When I was growing up, a gallery near us on Madison Avenue had a painting in its window which was the work of Victor Vasarely. Vasarely, who generally painted large canvases of geometric design, liked optical illusions: three-dimensional effects, banded swirls that seemed to be moving, and color-blocking. He was brought to my mind by a speaker, Jeff Collins, at a Hospicare event this past week. He spoke about life seeming to him more "real" as he involved himself in Hospice, and sat beside those who faced death.
The painting I remember was color-blocked: blues and purples alternated with bright yellows in a checkerboard. Each square was solid, and relatively plain: the kind of painting a museum-goer might scoff at. It was the overall effect, however, that made it worth looking at: these little solid blocks of blue or butter, though to objective measurement a single hue, took on for the human viewer a shaded effect. Each was most vibrant at the edges, especially where in contrast. Each faded at the middle, looking almost white in the riot of color surrounding.
This speaker reminded me of this effect we human beings experience. We face it constantly: a new idea, contrasting an old one, is exciting and dominant. A tradition we keep so well we do it without thinking fades to white. A day with nothing on the schedule feels liberating after a long week's work; a week's stay in the hospital, with everything erased from the schedule, grows tiresome. We crave, and need, both these aspects of life: what is fresh and brings variety, as well as what we can count on and what makes us feel grounded and sure.
There are times, however, when our lives as a whole start to feel less colorful than they once were. Perhaps the boundaries we have drawn around ourselves don't include enough contrast. If you are looking for something new and different, try reaching out through one of the ministries of the church. Don't just attend a program; pray about people who are different from yourselves, and then get involved. Nothing decorates a home like the feeling of gratitude that you have a place to live. Nothing makes one happier at work than remembering what it feels like to not have a job. Don't get involved for yourself, I'm not saying that; but Jesus tells us that we were made for contrast. Love your enemies! Help the poor and needy in distress! If you are the rich man (Matthew 19), and you ask Jesus what you need to do to inherit eternal life, what does he say? Sell it all, and give the money to the poor, and then come, follow. Contrast. Color. Life.
The Hospicare worker says, "Life feels more real when I sit beside those who are dying." Vasarely tells me, "Colors are their most vibrant when they are next to their opposites." Jesus says, "The first shall be last, and the last shall be first;" and, "the one who believes in me, even though they die, shall live." What, then, should we say? Where shall we find the richness of life?

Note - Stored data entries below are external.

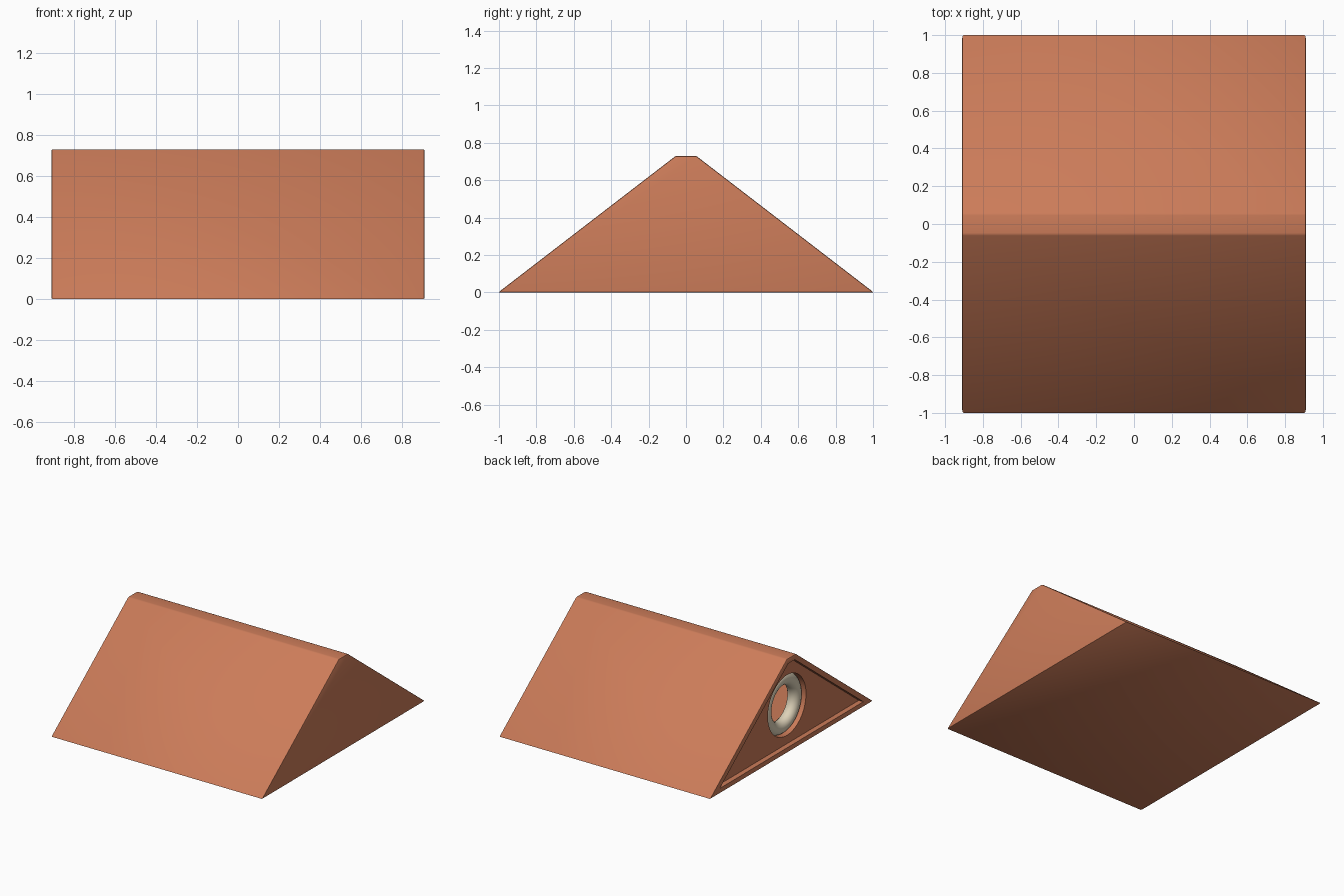
import bpy, bmesh, math

if "Cube" in bpy.data.objects:
    bpy.data.objects.remove(bpy.data.objects["Cube"])

def material(name, rgb):
    m = bpy.data.materials.new(name)
    m.diffuse_color = (*rgb, 1)
    m.use_nodes = True
    m.node_tree.nodes["Principled BSDF"].inputs["Base Color"].default_value = m.diffuse_color
    return m

terracotta = material("terracotta", (0.60, 0.20, 0.10))
cream = material("cream", (0.72, 0.64, 0.48))

def prism(name, base, top, z0, z1, x0, x1):
    """Trapezoid profile (half widths base and top) extruded along x."""
    prof = [(-base, z0), (base, z0), (top, z1), (-top, z1)]
    bm = bmesh.new()
    f = bm.faces.new([bm.verts.new((x0, y, z)) for y, z in prof])
    ext = bmesh.ops.extrude_face_region(bm, geom=[f])
    moved = [v for v in ext["geom"] if isinstance(v, bmesh.types.BMVert)]
    bmesh.ops.translate(bm, verts=moved, vec=(x1 - x0, 0, 0))
    bmesh.ops.recalc_face_normals(bm, faces=bm.faces)
    me = bpy.data.meshes.new(name)
    bm.to_mesh(me)
    bm.free()
    ob = bpy.data.objects.new(name, me)
    bpy.context.collection.objects.link(ob)
    me.materials.append(terracotta)
    return ob

def cut(target, cutter):
    """Subtract the cutter, then discard it."""
    cutter.hide_render = True
    mod = target.modifiers.new("cut", "BOOLEAN")
    mod.operation, mod.object, mod.solver = "DIFFERENCE", cutter, "EXACT"
    bpy.context.view_layer.objects.active = target
    bpy.ops.object.modifier_apply(modifier=mod.name)
    bpy.data.objects.remove(cutter)

# Gabled body with softly rounded edges
L, H, HOLE_Z = 0.91, 0.73, 0.34
body = prism("gabled_body", 1.004, 0.055, 0, H, -L, L)
bev = body.modifiers.new("round", "BEVEL")
bev.width, bev.segments = 0.008, 2
bpy.context.view_layer.objects.active = body
bpy.ops.object.modifier_apply(modifier=bev.name)

# Recessed panel on the left end, and the hollow behind it
cut(body, prism("panel_cutter", 0.884, 0.041, 0.04, H - 0.04, -L - 0.1, -L + 0.04))
cut(body, prism("hollow_cutter", 0.86, 0.03, 0.05, H - 0.06, -L + 0.14, L - 0.06))

# Round entrance hole
bpy.ops.mesh.primitive_cylinder_add(vertices=64, radius=0.235, depth=0.4,
                                    location=(-L, 0, HOLE_Z), rotation=(0, math.pi / 2, 0))
cut(body, bpy.context.object)
body.select_set(True)
bpy.context.view_layer.objects.active = body
bpy.ops.object.shade_smooth_by_angle(angle=math.radians(30))

# Cream ring lining the hole
bpy.ops.mesh.primitive_torus_add(major_radius=0.186, minor_radius=0.05, major_segments=64,
                                 minor_segments=20, location=(-L + 0.105, 0, HOLE_Z),
                                 rotation=(0, math.pi / 2, 0))
ring = bpy.context.object
ring.name = "entrance_ring"
ring.data.materials.append(cream)
bpy.ops.object.shade_smooth()
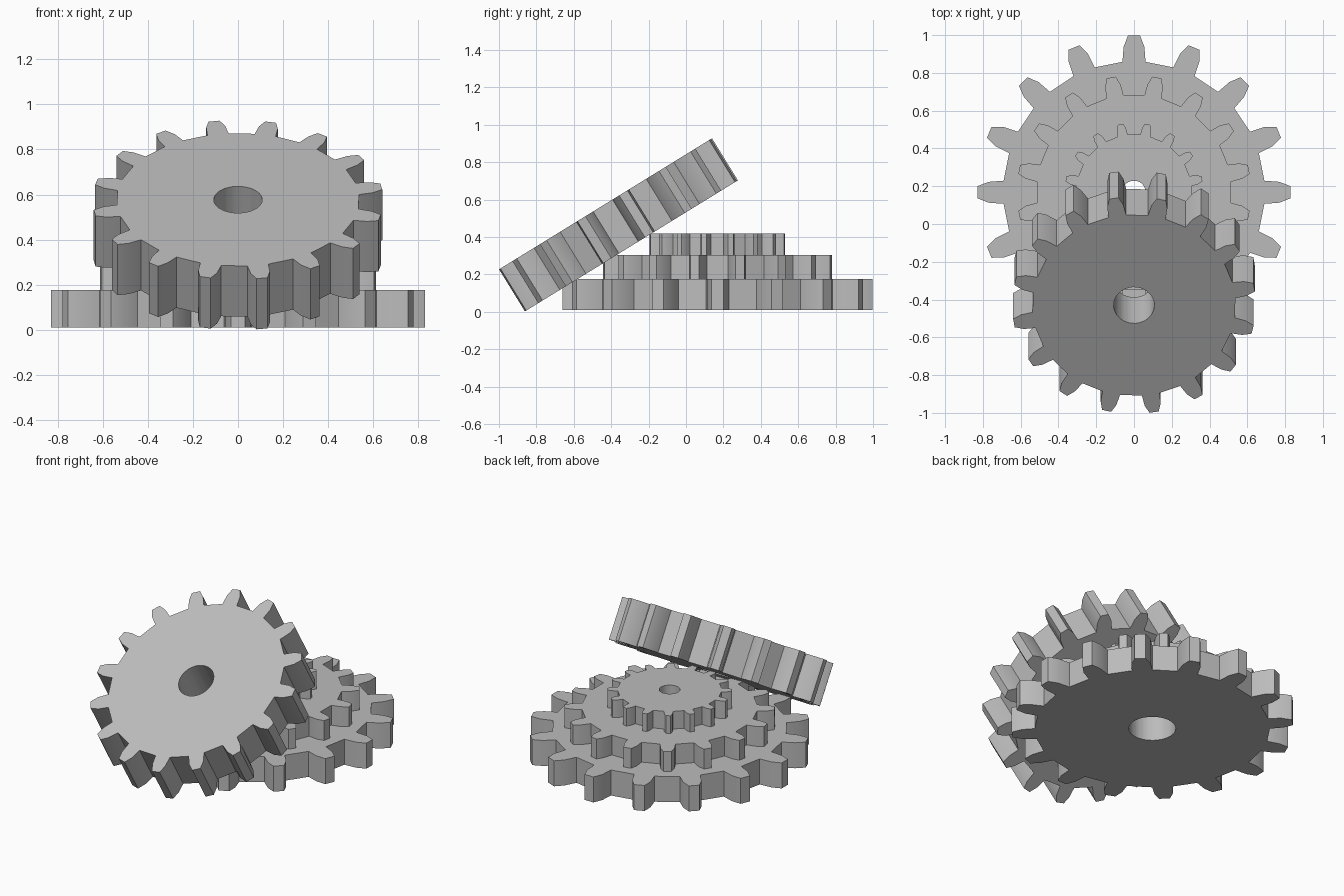
import bpy, bmesh, math

if "Cube" in bpy.data.objects:
    bpy.data.objects.remove(bpy.data.objects["Cube"])

TEETH = 16
HOLE = 0.167  # bore radius relative to the tip radius
# half of one tooth profile: (angle from tooth centre in degrees, radius)
HALF_TOOTH = [(5.05, 0.835), (4.1, 0.93), (2.2, 1.0)]

grey = bpy.data.materials.new("plain grey")
grey.diffuse_color = (0.5, 0.5, 0.5, 1)
grey.use_nodes = True
grey.node_tree.nodes["Principled BSDF"].inputs["Base Color"].default_value = grey.diffuse_color


def gear(name, rx, ry, thickness, location, first_tooth, tilt=0.0):
    """Spur gear with a round bore, centred on its own origin."""
    profile = [(-a, r) for a, r in HALF_TOOTH] + [(a, r) for a, r in reversed(HALF_TOOTH)]
    bm = bmesh.new()
    rings = []  # outer bottom, outer top, bore top, bore bottom
    for bore, z in ((False, -0.5), (False, 0.5), (True, 0.5), (True, -0.5)):
        ring = []
        for t in range(TEETH):
            for a, r in profile:
                ang = math.radians(first_tooth + t * 360 / TEETH + a)
                rad = HOLE if bore else r
                ring.append(bm.verts.new((rx * rad * math.cos(ang),
                                          ry * rad * math.sin(ang), z * thickness)))
        rings.append(ring)
    n = len(rings[0])
    for k in range(4):
        a, b = rings[k], rings[(k + 1) % 4]
        for i in range(n):
            j = (i + 1) % n
            bm.faces.new((a[i], a[j], b[j], b[i]))
    bmesh.ops.recalc_face_normals(bm, faces=bm.faces)
    mesh = bpy.data.meshes.new(name)
    bm.to_mesh(mesh)
    bm.free()
    mesh.materials.append(grey)
    obj = bpy.data.objects.new(name, mesh)
    bpy.context.collection.objects.link(obj)
    obj.location = location
    obj.rotation_euler.x = math.radians(tilt)
    bpy.ops.object.select_all(action='DESELECT')
    obj.select_set(True)
    bpy.context.view_layer.objects.active = obj
    bpy.ops.object.shade_smooth_by_angle(angle=math.radians(30))
    return obj


# stack of three flat gears, largest at the bottom
for name, r, z0, z1, first in (("large_gear", 0.83, 0.01, 0.176, 0),
                               ("medium_gear", 0.62, 0.176, 0.305, 11.25),
                               ("small_gear", 0.367, 0.305, 0.42, 11.25)):
    gear(name, r, r, z1 - z0, (0, 0.168, (z0 + z1) / 2), first)

# thick gear leaning against the stack
gear("leaning_gear", 0.645, 0.674, 0.264, (0, -0.361, 0.465), 77, 31.6)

Try something new, and good. Put yourself in an unfamiliar place. Sit beside the colors of another's life, and pray there... and you may find new color in your own.
In this colorful season, I am yours in Christ,